Pennsylvania farmland tax program altered
BY ROBERT SWIFT
HARRISBURG – Pennsylvania’s program to preserve private farmland and forests through tax breaks is being altered to accommodate development of natural gas deposits and wind and solar power.
The “Clean and Green” program, which dates to 1974, allows farmland, woodland and open land to be assessed at its use value rather than fair market value, thus giving farmers a break on school property taxes.
This program is considered to be largely successful; to be eligible landowners must have at least 10 acres of farm, forest or open land and prove they earn at least $2,000 annual gross income from farming their land. Under rules in effect during most of the program’s existence, if a landowner decides to convert any part of land enrolled in Clean and Green to some other use, he must pay roll-back property taxes reflecting the difference between use value and fair market value on the entire tract of land.
Now lawmakers are moving to allow natural gas drilling and development of wind and solar power and other alternative energy on portions of land enrolled under Clean and Green rules without jeopardizing an entire tract’s preferential tax assessment.
A bill awaiting Gov. Ed Rendell’s signature would allow farmers to lease property for wind power without roll-back property taxes being applied to the entire tract. Roll-back property taxes would apply only to the land used for the wind power system and related structures such as power transmission lines.
In addition, the bill provides that a farmer can locate a solar-power system on enrolled land, for example, without losing the preferred tax assessment if more than half the power produced is used on site.
House lawmakers voted final approval to this measure earlier this week.
The bill will boost development of homegrown energy and provide farmers with additional revenue, said Rep. Tom Houghton, D-13, Cochranville, the bill sponsor.
This bill follows in the wake of another Clean and Green revision that became law last month.

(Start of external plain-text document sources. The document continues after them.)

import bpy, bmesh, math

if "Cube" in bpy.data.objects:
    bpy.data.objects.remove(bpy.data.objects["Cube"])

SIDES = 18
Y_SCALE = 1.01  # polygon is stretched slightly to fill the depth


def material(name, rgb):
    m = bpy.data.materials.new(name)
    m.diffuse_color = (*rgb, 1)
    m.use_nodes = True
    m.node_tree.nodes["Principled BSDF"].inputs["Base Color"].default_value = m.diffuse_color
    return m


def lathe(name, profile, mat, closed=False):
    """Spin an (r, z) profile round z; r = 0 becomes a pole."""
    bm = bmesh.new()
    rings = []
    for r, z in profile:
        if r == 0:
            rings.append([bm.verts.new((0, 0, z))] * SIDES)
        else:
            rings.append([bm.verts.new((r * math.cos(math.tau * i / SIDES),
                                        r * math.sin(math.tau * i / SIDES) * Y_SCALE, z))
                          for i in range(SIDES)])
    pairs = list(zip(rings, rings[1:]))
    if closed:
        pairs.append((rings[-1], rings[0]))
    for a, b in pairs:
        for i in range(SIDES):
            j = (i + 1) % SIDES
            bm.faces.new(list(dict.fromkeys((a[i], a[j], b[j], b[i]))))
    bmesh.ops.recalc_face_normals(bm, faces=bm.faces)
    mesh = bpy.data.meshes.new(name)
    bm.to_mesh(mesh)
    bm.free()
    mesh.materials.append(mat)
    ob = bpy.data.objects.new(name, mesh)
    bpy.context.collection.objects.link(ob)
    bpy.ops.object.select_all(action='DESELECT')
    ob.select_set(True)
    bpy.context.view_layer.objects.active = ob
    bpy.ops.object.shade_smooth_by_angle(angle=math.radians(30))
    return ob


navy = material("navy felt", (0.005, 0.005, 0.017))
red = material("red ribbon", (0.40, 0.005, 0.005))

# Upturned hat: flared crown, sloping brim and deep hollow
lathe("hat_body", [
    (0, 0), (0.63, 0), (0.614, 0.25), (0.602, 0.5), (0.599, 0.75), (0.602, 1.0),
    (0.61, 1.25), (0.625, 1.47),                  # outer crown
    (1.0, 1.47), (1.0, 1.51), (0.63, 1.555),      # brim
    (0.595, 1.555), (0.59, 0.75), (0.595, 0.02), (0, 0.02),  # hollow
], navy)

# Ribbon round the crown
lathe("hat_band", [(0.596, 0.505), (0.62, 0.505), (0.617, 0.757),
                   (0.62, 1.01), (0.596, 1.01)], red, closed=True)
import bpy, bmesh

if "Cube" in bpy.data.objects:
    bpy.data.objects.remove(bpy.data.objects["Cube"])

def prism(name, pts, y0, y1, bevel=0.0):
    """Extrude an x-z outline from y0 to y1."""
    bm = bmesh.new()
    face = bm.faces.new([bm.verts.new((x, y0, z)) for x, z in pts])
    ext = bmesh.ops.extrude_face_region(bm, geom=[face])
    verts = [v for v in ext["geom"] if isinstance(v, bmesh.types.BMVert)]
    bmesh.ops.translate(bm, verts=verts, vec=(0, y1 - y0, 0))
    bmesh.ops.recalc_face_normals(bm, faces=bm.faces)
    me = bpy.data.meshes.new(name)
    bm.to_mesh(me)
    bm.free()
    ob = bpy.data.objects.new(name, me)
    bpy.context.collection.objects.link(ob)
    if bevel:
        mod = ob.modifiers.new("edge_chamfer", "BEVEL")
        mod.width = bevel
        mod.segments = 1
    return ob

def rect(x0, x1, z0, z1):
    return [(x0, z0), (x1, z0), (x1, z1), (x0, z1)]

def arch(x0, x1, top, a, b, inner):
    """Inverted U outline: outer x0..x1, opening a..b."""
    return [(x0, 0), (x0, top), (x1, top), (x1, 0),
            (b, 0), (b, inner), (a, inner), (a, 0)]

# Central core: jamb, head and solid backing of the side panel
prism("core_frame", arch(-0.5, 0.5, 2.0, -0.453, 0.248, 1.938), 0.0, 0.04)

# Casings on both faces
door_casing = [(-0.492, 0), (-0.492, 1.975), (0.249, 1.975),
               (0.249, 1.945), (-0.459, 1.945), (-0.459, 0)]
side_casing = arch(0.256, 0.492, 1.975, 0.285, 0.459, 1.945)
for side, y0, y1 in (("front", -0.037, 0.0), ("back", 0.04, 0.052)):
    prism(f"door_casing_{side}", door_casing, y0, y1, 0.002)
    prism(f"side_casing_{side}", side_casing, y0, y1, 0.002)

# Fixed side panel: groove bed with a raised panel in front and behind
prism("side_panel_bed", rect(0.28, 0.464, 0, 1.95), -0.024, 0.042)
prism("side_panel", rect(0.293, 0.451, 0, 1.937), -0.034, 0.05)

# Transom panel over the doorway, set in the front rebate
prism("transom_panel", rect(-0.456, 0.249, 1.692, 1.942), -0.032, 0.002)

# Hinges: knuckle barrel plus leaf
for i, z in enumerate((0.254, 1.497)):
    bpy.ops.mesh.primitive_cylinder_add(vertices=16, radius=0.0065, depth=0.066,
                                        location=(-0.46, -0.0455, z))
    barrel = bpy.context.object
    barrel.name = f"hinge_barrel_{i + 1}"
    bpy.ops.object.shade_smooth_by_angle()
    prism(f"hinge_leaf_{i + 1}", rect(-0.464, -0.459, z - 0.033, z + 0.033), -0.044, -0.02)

Sponsored by Sen. Gene Yaw, R-23, Williamsport, this law makes landowners who lease land and mineral rights for natural gas development subject to roll-back taxes only for the well site, not the entire tract enrolled in Clean and Green.
“These common sense revisions … are a win-win for our agriculture community and for responsible Marcellus Shale development in the Commonwealth,” said Kathryn Klaber, president of the Marcellus Shale Coalition, an industry trade group, when the law was signed.